WORK TASK:
Output the first line below and each one after it, exactly, up to and including the line holding "cy + r * sin(a0". Pictures should not be copied.
(EXERCISE DATA Opens)
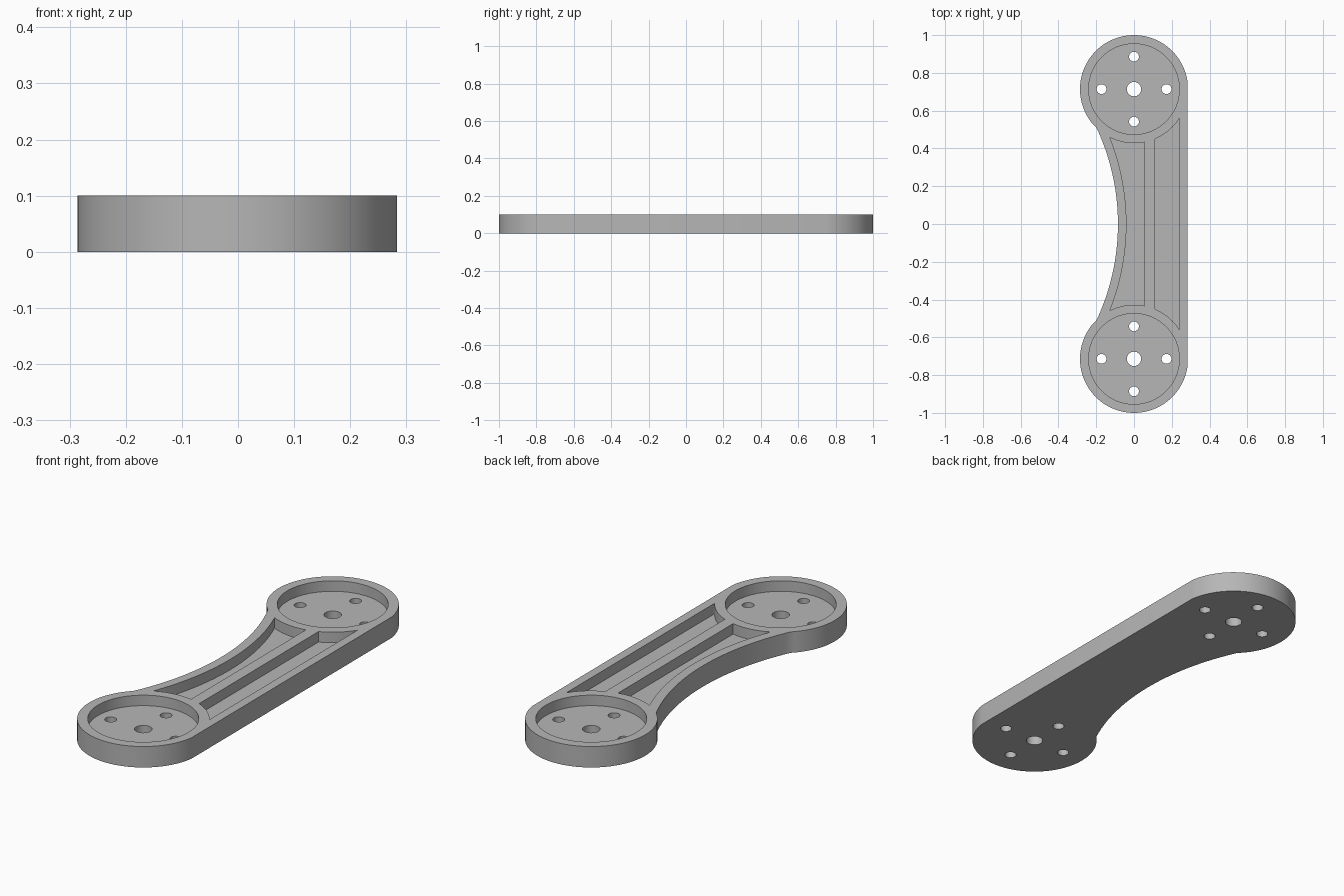
import bpy, bmesh
from math import pi, sin, cos, asin, acos, sqrt, radians

if "Cube" in bpy.data.objects:
    bpy.data.objects.remove(bpy.data.objects["Cube"])

HEIGHT, FLOOR = 0.1, 0.05          # plate thickness, pocket floor level
HUB_Y, HUB_R = 0.714, 0.286        # end hubs
SIDE_X = 0.283                     # straight side
WAIST_X, WAIST_R = -1.285, 1.2     # centre and radius of the concave side

metal = bpy.data.materials.new("grey metal")
metal.use_nodes = True
grey = (0.47, 0.47, 0.47, 1)
metal.diffuse_color = grey
metal.node_tree.nodes["Principled BSDF"].inputs["Base Color"].default_value = grey


def arc(cx, cy, r, a0, a1, n):
    return [(cx + r * cos(a0 + (a1 - a0) * i / n),
             cy + r * sin(a0 + (a1 - a0) * i / n)) for i in range(n + 1)]


def circle(cx, cy, r, n=64):
    return arc(cx, cy, r, 0, 2 * pi, n)[:-1]


def mirrored(points):
    """Close an outline by reflecting its upper half across y = 0."""
    return points + [(x, -y) for x, y in reversed(points) if abs(y) > 1e-6]


def prism(name, outline, z0, z1):
    bm = bmesh.new()
    face = bm.faces.new([bm.verts.new((x, y, z0)) for x, y in outline])
    top = bmesh.ops.extrude_face_region(bm, geom=[face])["geom"]
    bmesh.ops.translate(bm, vec=(0, 0, z1 - z0),
                        verts=[v for v in top if isinstance(v, bmesh.types.BMVert)])
    bmesh.ops.recalc_face_normals(bm, faces=bm.faces)
    mesh = bpy.data.meshes.new(name)
    bm.to_mesh(mesh)
    bm.free()
    mesh.materials.append(metal)
    obj = bpy.data.objects.new(name, mesh)
    bpy.context.collection.objects.link(obj)
    return obj


def circle_angle(x1, r1, x2, y2, r2):
    """Angle on circle 1 (on the x axis) of its upper meeting with circle 2."""
    dx, d = x2 - x1, sqrt((x2 - x1) ** 2 + y2 ** 2)
    return asin(y2 / d) - acos((r1 ** 2 + d ** 2 - r2 ** 2) / (2 * r1 * d))


# Arm outline: straight side, round hub, concave waist
meet = circle_angle(WAIST_X, WAIST_R, 0, HUB_Y, HUB_R)
meet_x, meet_y = WAIST_X + WAIST_R * cos(meet), WAIST_R * sin(meet)
hub_end = pi + asin((HUB_Y - meet_y) / HUB_R)
outline = (arc(0, HUB_Y, HUB_R, acos(SIDE_X / HUB_R), hub_end, 60)
           + arc(WAIST_X, 0, WAIST_R, meet, 0, 20)[1:])
arm = prism("linkage_arm", mirrored(outline), 0, HEIGHT)


def hub_arc(x0, x1):
    """Pocket end that follows the hub between two x positions."""
    return arc(0, HUB_Y, HUB_R, -acos(x0 / HUB_R), -acos(x1 / HUB_R), 12)


# Long pockets either side of the central rib
wide = prism("wide_pocket_cutter", mirrored(hub_arc(0.24, 0.11)), FLOOR, 0.2)
inner_r = WAIST_R + 0.045
inner = circle_angle(WAIST_X, inner_r, 0, HUB_Y, HUB_R)
curved = prism("curved_pocket_cutter", mirrored(
    hub_arc(0.055, WAIST_X + inner_r * cos(inner))
    + arc(WAIST_X, 0, inner_r, inner, 0, 20)[1:]), FLOOR, 0.2)
cutters = [wide, curved]

# Hub recesses with a centre bore and four bolt holes
for y in (HUB_Y, -HUB_Y):
    cutters.append(prism("hub_recess_cutter", circle(0, y, 0.24), FLOOR, 0.2))
    cutters.append(prism("centre_bore_cutter", circle(0, y, 0.038, 32), -0.1, 0.2))
    for k in range(4):
        a = k * pi / 2
        cutters.append(prism("bolt_hole_cutter", circle(
            0.172 * cos(a), y + 0.172 * sin(a), 0.026, 24), -0.1, 0.2))

bpy.context.view_layer.objects.active = arm
arm.select_set(True)
for cutter in cutters:
    mod = arm.modifiers.new("cut", "BOOLEAN")
    mod.operation, mod.solver, mod.object = "DIFFERENCE", "EXACT", cutter
    bpy.ops.object.modifier_apply(modifier=mod.name)
    bpy.data.objects.remove(cutter)

bpy.ops.object.shade_smooth_by_angle(angle=radians(30))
(EXERCISE DATA Closes)
YOUR SOLUTION:
import bpy, bmesh
from math import pi, sin, cos, asin, acos, sqrt, radians

if "Cube" in bpy.data.objects:
    bpy.data.objects.remove(bpy.data.objects["Cube"])

HEIGHT, FLOOR = 0.1, 0.05          # plate thickness, pocket floor level
HUB_Y, HUB_R = 0.714, 0.286        # end hubs
SIDE_X = 0.283                     # straight side
WAIST_X, WAIST_R = -1.285, 1.2     # centre and radius of the concave side

metal = bpy.data.materials.new("grey metal")
metal.use_nodes = True
grey = (0.47, 0.47, 0.47, 1)
metal.diffuse_color = grey
metal.node_tree.nodes["Principled BSDF"].inputs["Base Color"].default_value = grey


def arc(cx, cy, r, a0, a1, n):
    return [(cx + r * cos(a0 + (a1 - a0) * i / n),
             cy + r * sin(a0 + (a1 - a0) * i / n)) for i in range(n + 1)]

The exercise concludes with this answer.